Eli Jacob has been present for past meetings and will be sworn in as the newest member of the board.
Three supervisors will not transition into commissioners: Greg Koinzan, Neil Williby and Merlin Bolling, who was not present at the meeting.
Neil Williby said he hopes that his time on the Board of Supervisors has helped the residents of Antelope County.
“The goals are always just to make the right decisions for the county, and spending the county’s money in the right form and right fashion,” Williby said. “Working as a team, I feel that we all have tried to do this and I think we have succeeded.”
Williby predicted that the future for the commissioners will be a positive one.
“I think with the group of people there and with Lisa and especially Casey,” he said. “I think that it is going to be a real smooth transition.”
Two Antelope County schools were among the more than 220 individual schools and school districts from across the state that have received special certificates from Secretary of State John Gale recognizing their efforts to honor military veterans. Participants included preschool, elementary, middle and high school students of public and nonpublic schools.
Clearwater-Orchard and Elgin Public Schools were recognized for their efforts in honoring current and former service members.
“I have actively encouraged schools to honor veterans for eight years, by hosting programs and speakers on or near Veterans Day, but I believe this is the largest number of schools that my office has ever recognized at one time,” said Gale.
In addition to performances by school groups, the variety of programs across the state included breakfasts and luncheons for veterans and their families, special displays featuring photos of veterans, flag retirement ceremonies and the presentation of quilts to military members or relatives.
“The heartening thing is that some schools are expanding their activities beyond just Veterans Day,” said Gale. “For example, at Ralston Middle School, students collected toiletries for veterans, which were donated to the Siena Francis House in Omaha. In Gering, students at Lincoln Elementary launched a program in which they adopted a former student who is deployed with whom to correspond throughout the year.”
Gale said the value of such programs is that they have a lasting impact, both on veterans and the students who take part.
“It is important for students to understand the sacrifices of retired and active military members, as well as their families. They may not realize just how many classmates have family members who are deployed, until an event like this comes up,” he said.
Gale got the idea to honor schools back in 2008, when he attended a middle school program in Grand Island. In addition to veterans and military members, notable speakers at schools this year included: U.S. Senator Deb Fischer, U.S. Senator Ben Sasse, Lt. Governor Mike Foley, U.S Representative Jeff Fortenberry, U.S Representative Adrian Smith and Adjutant General Daryl Bohac of the Nebraska National Guard.
Some of the unique activities that schools reported to Sec. Gale included:
· A soldier who recently returned from Afghanistan and presented Central Elementary School in McCook with a flag that he carried aboard the Blackhawk helicopter on which he served.
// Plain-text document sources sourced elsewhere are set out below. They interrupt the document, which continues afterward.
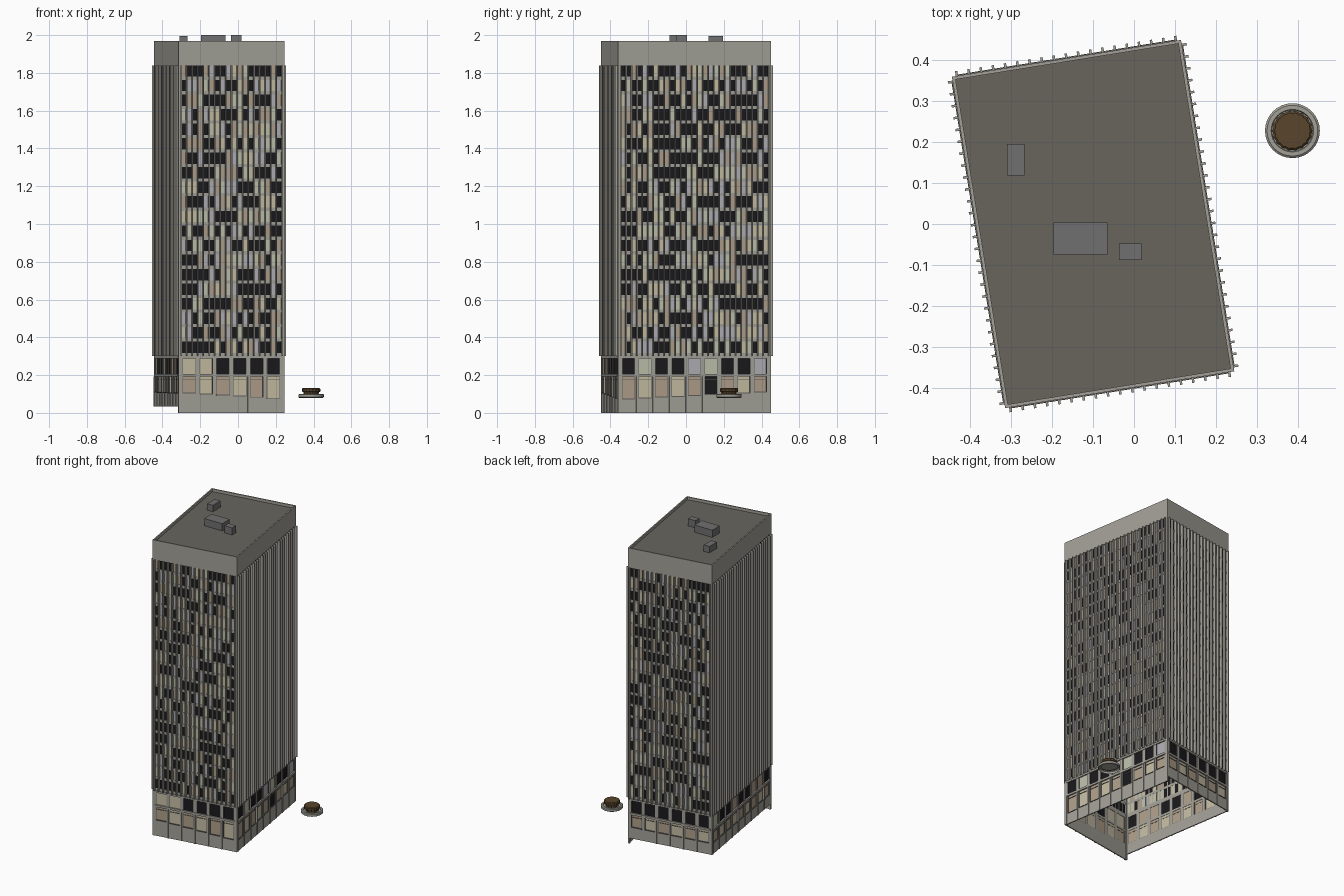
import bpy, bmesh, math, random
from mathutils import Matrix, Vector

if "Cube" in bpy.data.objects:
    bpy.data.objects.remove(bpy.data.objects["Cube"])

random.seed(4)
ROT = math.atan2(0.09, 0.56)
PLACE = Matrix.Translation((-0.10, 0, 0)) @ Matrix.Rotation(ROT, 4, 'Z')
HX, HY = 0.2835, 0.41
Z1, Z2, TOP = 0.30, 1.84, 1.97
FLOORS = 20


def mat(name, r, g, b):
    m = bpy.data.materials.new(name)
    m.diffuse_color = (r, g, b, 1)
    m.use_nodes = True
    m.node_tree.nodes["Principled BSDF"].inputs["Base Color"].default_value = m.diffuse_color
    return m


concrete = mat("concrete", 0.36, 0.35, 0.31)
roofing = mat("roofing", 0.14, 0.13, 0.11)
metal = mat("roof_metal", 0.16, 0.16, 0.16)
frame = mat("window_frame", 0.12, 0.11, 0.10)
soil = mat("brown_plant", 0.10, 0.06, 0.025)
glass = [mat("glass_dark", 0.01, 0.01, 0.012), mat("glass_cream", 0.55, 0.50, 0.36),
         mat("glass_grey", 0.42, 0.42, 0.46), mat("glass_tan", 0.42, 0.34, 0.25),
         mat("glass_pale", 0.50, 0.52, 0.40)]


def finish(bm, name, mats, matrix=PLACE, recalc=True):
    if recalc:
        bmesh.ops.recalc_face_normals(bm, faces=bm.faces)
    me = bpy.data.meshes.new(name)
    bm.to_mesh(me)
    bm.free()
    for m in mats:
        me.materials.append(m)
    ob = bpy.data.objects.new(name, me)
    ob.matrix_world = matrix
    bpy.context.collection.objects.link(ob)
    return ob


class Side:
    """One facade: u runs along it, n points outward, z is up."""
    def __init__(self, quarter, bays, sills, bottom):
        self.rot = Matrix.Rotation(quarter * math.pi / 2, 3, 'Z')
        self.half, self.dist = (HX, HY) if quarter % 2 == 0 else (HY, HX)
        self.bays, self.sills, self.bottom = bays, sills, bottom
        self.edge = self.half - 0.0125

    def p(self, u, n, z):
        return self.rot @ Vector((u, -(self.dist + n), z))

    def quad(self, bm, u0, u1, z0, z1, n, idx=0):
        f = bm.faces.new([bm.verts.new(self.p(u, n, z))
                          for u, z in ((u0, z0), (u1, z0), (u1, z1), (u0, z1))])
        f.material_index = idx

    def box(self, bm, u0, u1, n0, n1, z0, z1):
        v = [bm.verts.new(self.p(u, n, z)) for z in (z0, z1)
             for u, n in ((u0, n0), (u1, n0), (u1, n1), (u0, n1))]
        for ids in ((0, 1, 2, 3), (4, 5, 6, 7), (0, 1, 5, 4),
                    (1, 2, 6, 5), (2, 3, 7, 6), (3, 0, 4, 7)):
            bm.faces.new([v[i] for i in ids])


sides = [Side(0, 6, (0.105, 0.078), 0.0), Side(1, 9, (0.075, 0.11), 0.0),
         Side(2, 6, (0.11, 0.11), 0.035), Side(3, 9, (0.11, 0.105), 0.035)]

fins, spandrels, posts, base, frames, panes = (bmesh.new() for _ in range(6))
for si, s in enumerate(sides):
    cols = s.bays * 3
    step = 2 * s.edge / cols
    pitch = (Z2 - Z1) / FLOORS
    # corner posts
    for a, b in ((-s.half, -s.edge), (s.edge, s.half)):
        s.box(posts, a, b, -0.0125, 0, s.bottom, Z2)
    # vertical fins
    for c in range(cols + 1):
        u = -s.edge + c * step
        s.box(fins, u - 0.003, u + 0.003, -0.007, 0.012, Z1, Z2)
    # spandrels and tower windows
    for r in range(FLOORS):
        z = Z1 + r * pitch
        s.box(spandrels, -s.edge, s.edge, -0.007, -0.004, z, z + 0.017)
        for c in range(cols):
            u = -s.edge + c * step
            k = 0 if random.random() < 0.5 else random.randint(1, 4)
            s.quad(panes, u, u + step, z + 0.017, z + pitch, -0.006, k)
    # base: bands, piers, two rows of wide windows
    bw = 2 * s.edge / s.bays
    s.box(base, -s.edge, s.edge, -0.008, 0.002, Z1 - 0.012, Z1)
    s.box(base, -s.edge, s.edge, -0.008, 0.003, 0.193, 0.207)
    for i in range(s.bays):
        u0 = -s.edge + i * bw
        a, b = u0 + 0.009, u0 + bw - 0.009
        t = i / (s.bays - 1)
        sill = s.sills[0] * (1 - t) + s.sills[1] * t
        s.box(base, u0, u0 + bw, -0.008, -0.001, s.bottom, sill)
        s.box(base, u0, a, -0.008, -0.001, sill, Z1 - 0.012)
        s.box(base, b, u0 + bw, -0.008, -0.001, sill, Z1 - 0.012)
        s.box(base, u0 - 0.003, u0 + 0.003, -0.008, 0.003, s.bottom, 0.193)
        k = 0 if random.random() < 0.5 else random.randint(1, 4)
        s.quad(panes, a, b, 0.207, Z1 - 0.012, -0.006, k)
        s.quad(panes, a, b, sill, 0.193, -0.006, 0 if (si, i) == (1, 5) else 3 - 2 * (i % 2))
        s.box(frames, a, b, -0.007, -0.003, 0.174, 0.178)
        s.box(frames, a, b, -0.007, 0.001, sill - 0.003, sill + 0.002)
        for e in (a, b - 0.003):
            s.box(frames, e, e + 0.003, -0.007, -0.002, sill, 0.193)
            s.box(frames, e, e + 0.003, -0.007, -0.002, 0.207, Z1 - 0.012)

finish(fins, "facade_fins", [concrete])
finish(spandrels, "floor_spandrels", [concrete])
finish(posts, "corner_posts", [concrete])
finish(base, "base_walls", [concrete])
finish(frames, "base_window_frames", [frame])
finish(panes, "window_panes", glass, recalc=False)

# parapet band: outer wall, rim, inner lip and underside
bm = bmesh.new()
T = 0.008
rings = []
for d, z in ((T, Z2), (0, Z2), (0, TOP), (T, TOP), (T, TOP - 0.018)):
    x, y = HX - d, HY - d
    rings.append([bm.verts.new(c) for c in
                  ((-x, -y, z), (x, -y, z), (x, y, z), (-x, y, z))])
for lo, hi in zip(rings, rings[1:]):
    for i in range(4):
        j = (i + 1) % 4
        bm.faces.new((lo[i], lo[j], hi[j], hi[i]))
finish(bm, "parapet", [concrete], recalc=False)

# roof deck
bm = bmesh.new()
bm.faces.new([bm.verts.new((sx * (HX - T), sy * (HY - T), TOP - 0.018))
              for sx, sy in ((-1, -1), (1, -1), (1, 1), (-1, 1))])
finish(bm, "roof_deck", [roofing], recalc=False)

# rooftop units, square to the world axes
for name, x0, x1, y0, y1, z in (("roof_unit_back", -0.31, -0.268, 0.118, 0.196, 1.995),
                                ("roof_unit_large", -0.197, -0.065, -0.074, 0.004, 2.0),
                                ("roof_unit_small", -0.037, 0.018, -0.088, -0.048, 2.0)):
    bm = bmesh.new()
    bmesh.ops.create_cube(bm, size=1)
    z0 = TOP - 0.02
    bmesh.ops.transform(bm, verts=bm.verts, matrix=Matrix.Translation(
        ((x0 + x1) / 2, (y0 + y1) / 2, (z0 + z) / 2)) @ Matrix.Diagonal((x1 - x0, y1 - y0, z - z0, 1)))
    finish(bm, name, [metal], Matrix())


def lathe(name, profile, material, n=32, ripple=0.0):
    bm = bmesh.new()
    loops = []
    for r, z in profile:
        loops.append([bm.verts.new(((r - ripple * (i % 2)) * math.cos(2 * math.pi * i / n),
                                    (r - ripple * (i % 2)) * math.sin(2 * math.pi * i / n), z))
                      for i in range(n)])
    for lo, hi in zip(loops, loops[1:]):
        for i in range(n):
            j = (i + 1) % n
            bm.faces.new((lo[i], lo[j], hi[j], hi[i]))
    bm.faces.new(loops[-1])
    return finish(bm, name, [material], Matrix.Translation((0.387, 0.228, 0)))


# round planter: shallow bowl open below, with a brown ruffled plant
lathe("planter_ring", [(0.063, 0.08), (0.067, 0.083), (0.067, 0.097), (0.062, 0.101),
                       (0.052, 0.101), (0.050, 0.096)], concrete)
lathe("planter_plant", [(0.040, 0.096), (0.041, 0.110), (0.049, 0.113),
                        (0.049, 0.127), (0.044, 0.132)], soil, 36, 0.002)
· Students at Brownell Talbot who held a mock draft as part of a lesson on soldiers who served in Vietnam.
· A former graduate of Pender High School who told students about his role as a guard at the Tomb of the Unknown Soldier at Arlington National Cemetery.
· A video featuring 8th graders at Ainsworth Schools who had adopted local veterans and did special projects for them throughout the year.
· A soldier and former Alliance High School graduate who addressed students while deployed, via Skype.
“I applaud the students, educators and staff members who work so hard to put these events together,” Gale added. “It reinforces the importance of community ties and civic engagement in a way that is very interactive and hands-on.”
110 E 4th Street
Neligh, NE 68756